Reproduce exactly, and only, the lines below from the one containing "return [(x, -y), (x, y), (-x, y), (-x, -y)]" through the one containing "rings = [[bm.verts.new(p)".

[Dataset entries]
· · · · · · ·
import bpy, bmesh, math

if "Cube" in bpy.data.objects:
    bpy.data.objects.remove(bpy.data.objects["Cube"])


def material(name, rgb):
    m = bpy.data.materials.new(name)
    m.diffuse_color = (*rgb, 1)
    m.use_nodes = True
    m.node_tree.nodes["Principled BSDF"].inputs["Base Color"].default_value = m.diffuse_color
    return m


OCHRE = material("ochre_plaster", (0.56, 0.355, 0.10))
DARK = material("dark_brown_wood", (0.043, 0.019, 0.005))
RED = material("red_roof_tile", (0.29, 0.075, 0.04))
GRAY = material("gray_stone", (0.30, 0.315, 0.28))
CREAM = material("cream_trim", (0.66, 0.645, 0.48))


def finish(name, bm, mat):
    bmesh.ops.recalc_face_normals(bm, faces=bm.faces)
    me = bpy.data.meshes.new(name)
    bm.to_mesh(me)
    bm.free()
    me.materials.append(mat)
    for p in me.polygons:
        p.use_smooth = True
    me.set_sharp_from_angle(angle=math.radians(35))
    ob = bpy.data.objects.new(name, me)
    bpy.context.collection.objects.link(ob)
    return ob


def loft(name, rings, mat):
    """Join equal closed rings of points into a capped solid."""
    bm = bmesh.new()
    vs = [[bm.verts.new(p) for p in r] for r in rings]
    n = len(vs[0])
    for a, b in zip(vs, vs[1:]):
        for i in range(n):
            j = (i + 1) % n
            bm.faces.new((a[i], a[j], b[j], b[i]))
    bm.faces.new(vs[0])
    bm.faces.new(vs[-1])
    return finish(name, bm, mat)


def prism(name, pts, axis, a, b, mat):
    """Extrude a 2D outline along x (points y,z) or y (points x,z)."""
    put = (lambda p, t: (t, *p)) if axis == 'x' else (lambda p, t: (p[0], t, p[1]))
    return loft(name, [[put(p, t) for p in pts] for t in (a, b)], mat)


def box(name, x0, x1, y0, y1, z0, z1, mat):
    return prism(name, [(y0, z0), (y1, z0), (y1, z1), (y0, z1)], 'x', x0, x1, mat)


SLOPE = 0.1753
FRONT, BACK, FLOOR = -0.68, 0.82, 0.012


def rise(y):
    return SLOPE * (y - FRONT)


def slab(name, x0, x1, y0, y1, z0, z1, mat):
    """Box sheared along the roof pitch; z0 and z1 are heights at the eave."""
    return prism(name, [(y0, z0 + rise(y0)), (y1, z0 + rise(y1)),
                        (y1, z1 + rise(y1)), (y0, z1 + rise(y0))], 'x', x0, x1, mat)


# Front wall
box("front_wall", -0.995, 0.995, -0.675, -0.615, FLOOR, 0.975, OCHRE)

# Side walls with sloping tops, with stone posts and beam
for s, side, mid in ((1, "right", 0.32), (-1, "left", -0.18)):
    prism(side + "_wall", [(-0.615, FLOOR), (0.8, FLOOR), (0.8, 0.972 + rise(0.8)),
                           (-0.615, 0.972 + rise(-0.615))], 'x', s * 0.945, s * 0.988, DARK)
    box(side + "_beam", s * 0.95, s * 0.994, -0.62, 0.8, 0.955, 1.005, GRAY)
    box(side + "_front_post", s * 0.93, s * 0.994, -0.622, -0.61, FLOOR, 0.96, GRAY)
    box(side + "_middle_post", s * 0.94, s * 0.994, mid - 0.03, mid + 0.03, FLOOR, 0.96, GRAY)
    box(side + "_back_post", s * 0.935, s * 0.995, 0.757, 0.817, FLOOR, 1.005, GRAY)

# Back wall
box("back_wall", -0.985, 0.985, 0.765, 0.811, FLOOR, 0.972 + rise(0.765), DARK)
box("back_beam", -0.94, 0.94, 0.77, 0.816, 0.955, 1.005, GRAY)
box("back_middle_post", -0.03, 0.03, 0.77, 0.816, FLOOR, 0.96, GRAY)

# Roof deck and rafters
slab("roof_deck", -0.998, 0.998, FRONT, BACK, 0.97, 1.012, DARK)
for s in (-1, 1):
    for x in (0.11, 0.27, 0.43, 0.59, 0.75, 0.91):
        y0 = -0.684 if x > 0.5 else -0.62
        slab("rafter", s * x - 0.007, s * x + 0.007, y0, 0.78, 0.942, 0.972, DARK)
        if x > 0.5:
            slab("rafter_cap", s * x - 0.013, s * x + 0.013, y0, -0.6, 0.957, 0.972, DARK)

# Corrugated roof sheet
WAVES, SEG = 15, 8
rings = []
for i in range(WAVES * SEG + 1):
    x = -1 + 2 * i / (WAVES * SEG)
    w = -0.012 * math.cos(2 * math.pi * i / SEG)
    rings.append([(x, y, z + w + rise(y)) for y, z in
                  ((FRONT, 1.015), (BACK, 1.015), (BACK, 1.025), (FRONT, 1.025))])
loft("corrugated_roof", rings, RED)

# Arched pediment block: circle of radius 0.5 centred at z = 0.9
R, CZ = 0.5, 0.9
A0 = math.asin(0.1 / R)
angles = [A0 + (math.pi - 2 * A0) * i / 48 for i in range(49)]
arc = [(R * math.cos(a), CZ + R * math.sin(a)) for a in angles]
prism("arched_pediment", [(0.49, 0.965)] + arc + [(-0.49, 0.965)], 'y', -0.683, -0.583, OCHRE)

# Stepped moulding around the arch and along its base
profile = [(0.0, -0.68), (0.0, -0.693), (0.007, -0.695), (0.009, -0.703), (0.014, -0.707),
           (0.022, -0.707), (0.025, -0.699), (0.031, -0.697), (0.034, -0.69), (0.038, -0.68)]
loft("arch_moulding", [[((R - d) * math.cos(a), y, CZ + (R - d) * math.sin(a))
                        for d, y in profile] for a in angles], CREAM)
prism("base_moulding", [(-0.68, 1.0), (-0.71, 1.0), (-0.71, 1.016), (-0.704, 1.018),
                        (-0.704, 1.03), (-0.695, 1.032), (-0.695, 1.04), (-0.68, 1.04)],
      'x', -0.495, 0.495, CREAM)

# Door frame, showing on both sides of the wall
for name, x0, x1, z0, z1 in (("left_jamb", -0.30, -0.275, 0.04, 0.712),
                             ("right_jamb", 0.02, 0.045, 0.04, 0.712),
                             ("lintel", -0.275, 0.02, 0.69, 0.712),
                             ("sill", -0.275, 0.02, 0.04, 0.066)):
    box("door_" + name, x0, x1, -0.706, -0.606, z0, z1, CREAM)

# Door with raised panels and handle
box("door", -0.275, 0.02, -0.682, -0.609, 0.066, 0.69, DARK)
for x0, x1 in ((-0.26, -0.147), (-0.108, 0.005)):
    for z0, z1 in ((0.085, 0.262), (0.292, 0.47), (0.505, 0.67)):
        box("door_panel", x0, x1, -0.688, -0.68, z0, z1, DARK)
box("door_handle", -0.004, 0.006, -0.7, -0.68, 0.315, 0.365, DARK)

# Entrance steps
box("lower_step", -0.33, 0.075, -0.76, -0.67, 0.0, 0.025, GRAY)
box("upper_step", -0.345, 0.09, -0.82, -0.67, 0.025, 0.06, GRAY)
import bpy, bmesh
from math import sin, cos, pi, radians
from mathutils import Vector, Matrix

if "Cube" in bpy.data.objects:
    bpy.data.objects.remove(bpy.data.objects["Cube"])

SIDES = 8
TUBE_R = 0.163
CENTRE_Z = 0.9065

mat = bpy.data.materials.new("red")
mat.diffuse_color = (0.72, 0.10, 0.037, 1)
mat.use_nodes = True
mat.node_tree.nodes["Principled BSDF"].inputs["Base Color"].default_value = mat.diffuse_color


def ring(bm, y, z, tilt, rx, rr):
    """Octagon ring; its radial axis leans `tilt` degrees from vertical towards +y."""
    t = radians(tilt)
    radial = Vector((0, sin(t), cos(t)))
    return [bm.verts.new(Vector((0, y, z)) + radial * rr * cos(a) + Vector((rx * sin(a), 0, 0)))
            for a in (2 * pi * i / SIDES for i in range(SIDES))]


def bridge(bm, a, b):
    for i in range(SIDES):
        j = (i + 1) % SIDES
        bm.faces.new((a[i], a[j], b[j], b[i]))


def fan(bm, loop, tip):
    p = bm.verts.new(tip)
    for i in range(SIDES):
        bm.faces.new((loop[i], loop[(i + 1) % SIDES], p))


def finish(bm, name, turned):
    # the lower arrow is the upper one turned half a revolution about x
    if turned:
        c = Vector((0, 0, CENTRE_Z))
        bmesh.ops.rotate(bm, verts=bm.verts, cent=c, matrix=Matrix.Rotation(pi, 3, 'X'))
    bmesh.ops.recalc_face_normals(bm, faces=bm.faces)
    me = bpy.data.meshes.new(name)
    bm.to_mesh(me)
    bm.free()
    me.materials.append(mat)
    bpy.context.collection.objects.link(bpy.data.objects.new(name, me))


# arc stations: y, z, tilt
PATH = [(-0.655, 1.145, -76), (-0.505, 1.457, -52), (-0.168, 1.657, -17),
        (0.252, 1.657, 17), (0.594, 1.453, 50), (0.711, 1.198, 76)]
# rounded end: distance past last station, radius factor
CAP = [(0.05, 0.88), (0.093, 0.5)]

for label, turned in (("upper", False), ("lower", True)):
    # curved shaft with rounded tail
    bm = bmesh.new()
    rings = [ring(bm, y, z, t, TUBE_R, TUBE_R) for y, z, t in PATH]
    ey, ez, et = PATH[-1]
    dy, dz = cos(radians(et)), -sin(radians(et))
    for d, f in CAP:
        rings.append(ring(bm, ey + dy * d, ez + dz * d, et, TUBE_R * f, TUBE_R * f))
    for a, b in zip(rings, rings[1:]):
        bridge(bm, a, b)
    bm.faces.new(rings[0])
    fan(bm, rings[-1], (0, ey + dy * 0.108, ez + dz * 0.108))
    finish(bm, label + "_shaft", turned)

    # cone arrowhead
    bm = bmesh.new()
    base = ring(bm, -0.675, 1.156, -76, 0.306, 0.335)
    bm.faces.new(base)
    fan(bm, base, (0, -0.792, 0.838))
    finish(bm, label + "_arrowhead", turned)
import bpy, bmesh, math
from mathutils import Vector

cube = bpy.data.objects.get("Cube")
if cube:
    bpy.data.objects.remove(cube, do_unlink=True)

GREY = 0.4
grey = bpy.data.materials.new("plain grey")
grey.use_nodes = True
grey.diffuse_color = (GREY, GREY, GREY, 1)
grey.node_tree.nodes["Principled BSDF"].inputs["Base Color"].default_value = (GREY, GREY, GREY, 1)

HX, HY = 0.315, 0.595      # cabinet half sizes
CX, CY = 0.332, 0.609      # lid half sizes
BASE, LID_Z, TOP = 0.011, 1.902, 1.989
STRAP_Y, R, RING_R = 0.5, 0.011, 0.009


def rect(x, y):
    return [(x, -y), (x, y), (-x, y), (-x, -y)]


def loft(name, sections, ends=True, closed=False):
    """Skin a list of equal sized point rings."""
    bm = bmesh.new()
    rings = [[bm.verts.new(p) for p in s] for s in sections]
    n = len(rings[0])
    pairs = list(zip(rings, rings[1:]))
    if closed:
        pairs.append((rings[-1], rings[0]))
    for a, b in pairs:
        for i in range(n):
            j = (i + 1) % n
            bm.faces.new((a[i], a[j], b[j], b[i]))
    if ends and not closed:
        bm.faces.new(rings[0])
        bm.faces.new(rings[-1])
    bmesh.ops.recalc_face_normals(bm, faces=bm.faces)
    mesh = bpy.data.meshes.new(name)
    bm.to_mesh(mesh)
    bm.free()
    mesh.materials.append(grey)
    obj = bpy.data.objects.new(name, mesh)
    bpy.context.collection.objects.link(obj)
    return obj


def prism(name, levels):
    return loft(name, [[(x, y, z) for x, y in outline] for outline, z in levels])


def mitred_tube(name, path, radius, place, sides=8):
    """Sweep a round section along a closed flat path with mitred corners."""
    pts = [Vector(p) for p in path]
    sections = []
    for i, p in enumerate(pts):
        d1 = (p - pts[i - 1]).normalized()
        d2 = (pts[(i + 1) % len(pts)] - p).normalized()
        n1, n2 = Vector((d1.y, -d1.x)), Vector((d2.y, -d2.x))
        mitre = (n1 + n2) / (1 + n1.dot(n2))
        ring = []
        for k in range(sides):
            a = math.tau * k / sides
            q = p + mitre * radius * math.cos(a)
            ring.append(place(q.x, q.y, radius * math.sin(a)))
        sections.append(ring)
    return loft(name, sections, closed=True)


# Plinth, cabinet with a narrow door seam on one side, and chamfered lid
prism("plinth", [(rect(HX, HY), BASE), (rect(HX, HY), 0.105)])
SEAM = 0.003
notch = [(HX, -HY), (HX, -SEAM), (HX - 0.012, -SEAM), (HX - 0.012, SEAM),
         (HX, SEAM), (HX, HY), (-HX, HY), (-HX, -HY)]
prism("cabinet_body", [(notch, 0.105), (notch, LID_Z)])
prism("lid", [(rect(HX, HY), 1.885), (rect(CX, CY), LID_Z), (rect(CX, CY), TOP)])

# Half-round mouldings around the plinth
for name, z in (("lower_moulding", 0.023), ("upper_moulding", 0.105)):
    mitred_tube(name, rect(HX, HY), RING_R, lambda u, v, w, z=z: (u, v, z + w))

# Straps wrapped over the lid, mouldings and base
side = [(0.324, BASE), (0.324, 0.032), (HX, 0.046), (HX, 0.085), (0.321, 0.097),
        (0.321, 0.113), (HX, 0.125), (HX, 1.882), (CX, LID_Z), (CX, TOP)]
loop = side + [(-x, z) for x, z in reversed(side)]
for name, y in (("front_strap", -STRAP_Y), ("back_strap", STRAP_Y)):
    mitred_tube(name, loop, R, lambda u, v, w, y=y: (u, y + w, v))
· · · · · · ·
* [ANSWER FOR THE TASK]
    return [(x, -y), (x, y), (-x, y), (-x, -y)]


def loft(name, sections, ends=True, closed=False):
    """Skin a list of equal sized point rings."""
    bm = bmesh.new()
    rings = [[bm.verts.new(p) for p in s] for s in sections]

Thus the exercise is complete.